Task directions
Could you repeat every record below exactly as written?

Data
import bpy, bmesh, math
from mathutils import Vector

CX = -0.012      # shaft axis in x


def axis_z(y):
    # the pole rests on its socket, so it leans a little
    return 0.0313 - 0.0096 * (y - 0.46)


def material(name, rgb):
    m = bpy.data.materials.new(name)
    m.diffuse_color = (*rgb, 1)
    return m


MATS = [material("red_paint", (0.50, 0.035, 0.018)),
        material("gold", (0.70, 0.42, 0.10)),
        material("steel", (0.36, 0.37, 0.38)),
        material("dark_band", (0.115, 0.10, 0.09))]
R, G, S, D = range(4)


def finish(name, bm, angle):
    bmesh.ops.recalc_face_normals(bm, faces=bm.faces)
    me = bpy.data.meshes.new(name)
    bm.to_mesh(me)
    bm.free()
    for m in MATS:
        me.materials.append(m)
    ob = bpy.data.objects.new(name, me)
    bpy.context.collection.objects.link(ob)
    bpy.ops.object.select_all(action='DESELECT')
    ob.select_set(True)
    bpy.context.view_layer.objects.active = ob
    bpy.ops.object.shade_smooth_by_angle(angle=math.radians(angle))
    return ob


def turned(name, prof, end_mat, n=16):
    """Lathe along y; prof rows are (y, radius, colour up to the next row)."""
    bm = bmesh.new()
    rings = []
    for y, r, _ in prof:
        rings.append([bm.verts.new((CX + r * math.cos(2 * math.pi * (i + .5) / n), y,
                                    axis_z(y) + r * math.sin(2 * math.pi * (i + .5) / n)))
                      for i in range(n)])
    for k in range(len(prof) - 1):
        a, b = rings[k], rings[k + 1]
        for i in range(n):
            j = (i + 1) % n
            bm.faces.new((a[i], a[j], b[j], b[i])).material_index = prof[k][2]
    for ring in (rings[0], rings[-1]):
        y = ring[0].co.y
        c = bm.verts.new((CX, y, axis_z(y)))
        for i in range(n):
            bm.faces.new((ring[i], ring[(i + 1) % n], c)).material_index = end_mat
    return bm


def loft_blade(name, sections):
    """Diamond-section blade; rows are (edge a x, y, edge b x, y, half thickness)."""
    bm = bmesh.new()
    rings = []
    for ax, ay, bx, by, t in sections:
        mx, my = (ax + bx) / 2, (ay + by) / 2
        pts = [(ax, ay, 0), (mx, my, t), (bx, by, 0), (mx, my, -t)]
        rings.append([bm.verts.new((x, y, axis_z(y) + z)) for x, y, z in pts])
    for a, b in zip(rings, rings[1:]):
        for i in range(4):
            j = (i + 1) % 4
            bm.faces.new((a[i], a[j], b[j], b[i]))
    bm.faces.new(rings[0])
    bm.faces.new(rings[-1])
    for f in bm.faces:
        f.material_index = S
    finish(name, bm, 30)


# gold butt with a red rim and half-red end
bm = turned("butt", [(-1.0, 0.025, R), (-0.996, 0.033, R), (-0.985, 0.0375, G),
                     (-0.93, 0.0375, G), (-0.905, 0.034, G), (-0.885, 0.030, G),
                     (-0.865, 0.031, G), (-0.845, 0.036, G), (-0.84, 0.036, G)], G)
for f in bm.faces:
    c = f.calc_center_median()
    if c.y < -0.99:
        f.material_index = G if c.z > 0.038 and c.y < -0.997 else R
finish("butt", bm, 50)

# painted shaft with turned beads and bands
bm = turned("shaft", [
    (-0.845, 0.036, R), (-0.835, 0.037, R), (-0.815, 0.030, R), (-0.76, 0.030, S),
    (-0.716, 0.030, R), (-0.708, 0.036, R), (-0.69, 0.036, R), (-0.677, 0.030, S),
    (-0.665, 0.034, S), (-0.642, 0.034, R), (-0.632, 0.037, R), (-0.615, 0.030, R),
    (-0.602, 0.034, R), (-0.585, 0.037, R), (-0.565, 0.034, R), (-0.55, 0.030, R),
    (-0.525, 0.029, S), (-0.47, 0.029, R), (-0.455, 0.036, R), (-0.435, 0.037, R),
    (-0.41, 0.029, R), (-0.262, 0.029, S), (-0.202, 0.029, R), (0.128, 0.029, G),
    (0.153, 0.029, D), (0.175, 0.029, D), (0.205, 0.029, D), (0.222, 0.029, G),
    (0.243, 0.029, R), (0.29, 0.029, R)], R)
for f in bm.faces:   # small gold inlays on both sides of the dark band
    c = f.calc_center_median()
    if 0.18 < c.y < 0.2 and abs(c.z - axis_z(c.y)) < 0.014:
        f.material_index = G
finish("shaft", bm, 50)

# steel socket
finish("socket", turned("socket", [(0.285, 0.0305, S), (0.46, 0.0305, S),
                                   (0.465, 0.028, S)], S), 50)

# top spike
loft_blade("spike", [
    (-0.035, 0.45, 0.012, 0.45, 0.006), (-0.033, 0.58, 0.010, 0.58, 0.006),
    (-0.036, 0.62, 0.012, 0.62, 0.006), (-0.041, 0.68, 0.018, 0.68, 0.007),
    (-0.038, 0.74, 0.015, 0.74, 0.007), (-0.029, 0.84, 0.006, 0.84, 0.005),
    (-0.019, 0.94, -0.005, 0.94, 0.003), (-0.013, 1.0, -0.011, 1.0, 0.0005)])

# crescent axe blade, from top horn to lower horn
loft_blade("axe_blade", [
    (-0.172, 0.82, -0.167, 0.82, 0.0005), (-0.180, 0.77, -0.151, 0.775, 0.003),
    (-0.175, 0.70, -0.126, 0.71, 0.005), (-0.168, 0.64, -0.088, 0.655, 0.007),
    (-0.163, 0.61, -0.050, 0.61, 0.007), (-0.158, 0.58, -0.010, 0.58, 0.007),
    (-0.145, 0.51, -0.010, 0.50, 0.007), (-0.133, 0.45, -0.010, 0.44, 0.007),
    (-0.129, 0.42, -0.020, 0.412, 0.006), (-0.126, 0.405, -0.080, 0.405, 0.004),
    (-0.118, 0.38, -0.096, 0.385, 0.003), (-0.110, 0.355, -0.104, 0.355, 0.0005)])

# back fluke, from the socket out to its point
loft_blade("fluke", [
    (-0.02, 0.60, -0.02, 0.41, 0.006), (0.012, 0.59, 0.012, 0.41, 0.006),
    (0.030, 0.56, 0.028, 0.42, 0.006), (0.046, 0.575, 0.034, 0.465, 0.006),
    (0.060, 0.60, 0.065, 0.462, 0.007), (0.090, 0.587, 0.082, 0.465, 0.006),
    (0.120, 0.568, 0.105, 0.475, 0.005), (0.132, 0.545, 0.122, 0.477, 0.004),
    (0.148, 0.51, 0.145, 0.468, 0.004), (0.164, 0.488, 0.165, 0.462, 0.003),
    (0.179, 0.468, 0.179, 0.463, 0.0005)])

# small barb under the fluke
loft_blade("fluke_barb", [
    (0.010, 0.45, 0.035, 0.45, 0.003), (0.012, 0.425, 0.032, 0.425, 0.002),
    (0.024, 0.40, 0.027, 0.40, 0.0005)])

Answer below
import bpy, bmesh, math
from mathutils import Vector

CX = -0.012      # shaft axis in x


def axis_z(y):
    # the pole rests on its socket, so it leans a little
    return 0.0313 - 0.0096 * (y - 0.46)


def material(name, rgb):
    m = bpy.data.materials.new(name)
    m.diffuse_color = (*rgb, 1)
    return m


MATS = [material("red_paint", (0.50, 0.035, 0.018)),
        material("gold", (0.70, 0.42, 0.10)),
        material("steel", (0.36, 0.37, 0.38)),
        material("dark_band", (0.115, 0.10, 0.09))]
R, G, S, D = range(4)


def finish(name, bm, angle):
    bmesh.ops.recalc_face_normals(bm, faces=bm.faces)
    me = bpy.data.meshes.new(name)
    bm.to_mesh(me)
    bm.free()
    for m in MATS:
        me.materials.append(m)
    ob = bpy.data.objects.new(name, me)
    bpy.context.collection.objects.link(ob)
    bpy.ops.object.select_all(action='DESELECT')
    ob.select_set(True)
    bpy.context.view_layer.objects.active = ob
    bpy.ops.object.shade_smooth_by_angle(angle=math.radians(angle))
    return ob


def turned(name, prof, end_mat, n=16):
    """Lathe along y; prof rows are (y, radius, colour up to the next row)."""
    bm = bmesh.new()
    rings = []
    for y, r, _ in prof:
        rings.append([bm.verts.new((CX + r * math.cos(2 * math.pi * (i + .5) / n), y,
                                    axis_z(y) + r * math.sin(2 * math.pi * (i + .5) / n)))
                      for i in range(n)])
    for k in range(len(prof) - 1):
        a, b = rings[k], rings[k + 1]
        for i in range(n):
            j = (i + 1) % n
            bm.faces.new((a[i], a[j], b[j], b[i])).material_index = prof[k][2]
    for ring in (rings[0], rings[-1]):
        y = ring[0].co.y
        c = bm.verts.new((CX, y, axis_z(y)))
        for i in range(n):
            bm.faces.new((ring[i], ring[(i + 1) % n], c)).material_index = end_mat
    return bm


def loft_blade(name, sections):
    """Diamond-section blade; rows are (edge a x, y, edge b x, y, half thickness)."""
    bm = bmesh.new()
    rings = []
    for ax, ay, bx, by, t in sections:
        mx, my = (ax + bx) / 2, (ay + by) / 2
        pts = [(ax, ay, 0), (mx, my, t), (bx, by, 0), (mx, my, -t)]
        rings.append([bm.verts.new((x, y, axis_z(y) + z)) for x, y, z in pts])
    for a, b in zip(rings, rings[1:]):
        for i in range(4):
            j = (i + 1) % 4
            bm.faces.new((a[i], a[j], b[j], b[i]))
    bm.faces.new(rings[0])
    bm.faces.new(rings[-1])
    for f in bm.faces:
        f.material_index = S
    finish(name, bm, 30)


# gold butt with a red rim and half-red end
bm = turned("butt", [(-1.0, 0.025, R), (-0.996, 0.033, R), (-0.985, 0.0375, G),
                     (-0.93, 0.0375, G), (-0.905, 0.034, G), (-0.885, 0.030, G),
                     (-0.865, 0.031, G), (-0.845, 0.036, G), (-0.84, 0.036, G)], G)
for f in bm.faces:
    c = f.calc_center_median()
    if c.y < -0.99:
        f.material_index = G if c.z > 0.038 and c.y < -0.997 else R
finish("butt", bm, 50)

# painted shaft with turned beads and bands
bm = turned("shaft", [
    (-0.845, 0.036, R), (-0.835, 0.037, R), (-0.815, 0.030, R), (-0.76, 0.030, S),
    (-0.716, 0.030, R), (-0.708, 0.036, R), (-0.69, 0.036, R), (-0.677, 0.030, S),
    (-0.665, 0.034, S), (-0.642, 0.034, R), (-0.632, 0.037, R), (-0.615, 0.030, R),
    (-0.602, 0.034, R), (-0.585, 0.037, R), (-0.565, 0.034, R), (-0.55, 0.030, R),
    (-0.525, 0.029, S), (-0.47, 0.029, R), (-0.455, 0.036, R), (-0.435, 0.037, R),
    (-0.41, 0.029, R), (-0.262, 0.029, S), (-0.202, 0.029, R), (0.128, 0.029, G),
    (0.153, 0.029, D), (0.175, 0.029, D), (0.205, 0.029, D), (0.222, 0.029, G),
    (0.243, 0.029, R), (0.29, 0.029, R)], R)
for f in bm.faces:   # small gold inlays on both sides of the dark band
    c = f.calc_center_median()
    if 0.18 < c.y < 0.2 and abs(c.z - axis_z(c.y)) < 0.014:
        f.material_index = G
finish("shaft", bm, 50)

# steel socket
finish("socket", turned("socket", [(0.285, 0.0305, S), (0.46, 0.0305, S),
                                   (0.465, 0.028, S)], S), 50)

# top spike
loft_blade("spike", [
    (-0.035, 0.45, 0.012, 0.45, 0.006), (-0.033, 0.58, 0.010, 0.58, 0.006),
    (-0.036, 0.62, 0.012, 0.62, 0.006), (-0.041, 0.68, 0.018, 0.68, 0.007),
    (-0.038, 0.74, 0.015, 0.74, 0.007), (-0.029, 0.84, 0.006, 0.84, 0.005),
    (-0.019, 0.94, -0.005, 0.94, 0.003), (-0.013, 1.0, -0.011, 1.0, 0.0005)])

# crescent axe blade, from top horn to lower horn
loft_blade("axe_blade", [
    (-0.172, 0.82, -0.167, 0.82, 0.0005), (-0.180, 0.77, -0.151, 0.775, 0.003),
    (-0.175, 0.70, -0.126, 0.71, 0.005), (-0.168, 0.64, -0.088, 0.655, 0.007),
    (-0.163, 0.61, -0.050, 0.61, 0.007), (-0.158, 0.58, -0.010, 0.58, 0.007),
    (-0.145, 0.51, -0.010, 0.50, 0.007), (-0.133, 0.45, -0.010, 0.44, 0.007),
    (-0.129, 0.42, -0.020, 0.412, 0.006), (-0.126, 0.405, -0.080, 0.405, 0.004),
    (-0.118, 0.38, -0.096, 0.385, 0.003), (-0.110, 0.355, -0.104, 0.355, 0.0005)])

# back fluke, from the socket out to its point
loft_blade("fluke", [
    (-0.02, 0.60, -0.02, 0.41, 0.006), (0.012, 0.59, 0.012, 0.41, 0.006),
    (0.030, 0.56, 0.028, 0.42, 0.006), (0.046, 0.575, 0.034, 0.465, 0.006),
    (0.060, 0.60, 0.065, 0.462, 0.007), (0.090, 0.587, 0.082, 0.465, 0.006),
    (0.120, 0.568, 0.105, 0.475, 0.005), (0.132, 0.545, 0.122, 0.477, 0.004),
    (0.148, 0.51, 0.145, 0.468, 0.004), (0.164, 0.488, 0.165, 0.462, 0.003),
    (0.179, 0.468, 0.179, 0.463, 0.0005)])

# small barb under the fluke
loft_blade("fluke_barb", [
    (0.010, 0.45, 0.035, 0.45, 0.003), (0.012, 0.425, 0.032, 0.425, 0.002),
    (0.024, 0.40, 0.027, 0.40, 0.0005)])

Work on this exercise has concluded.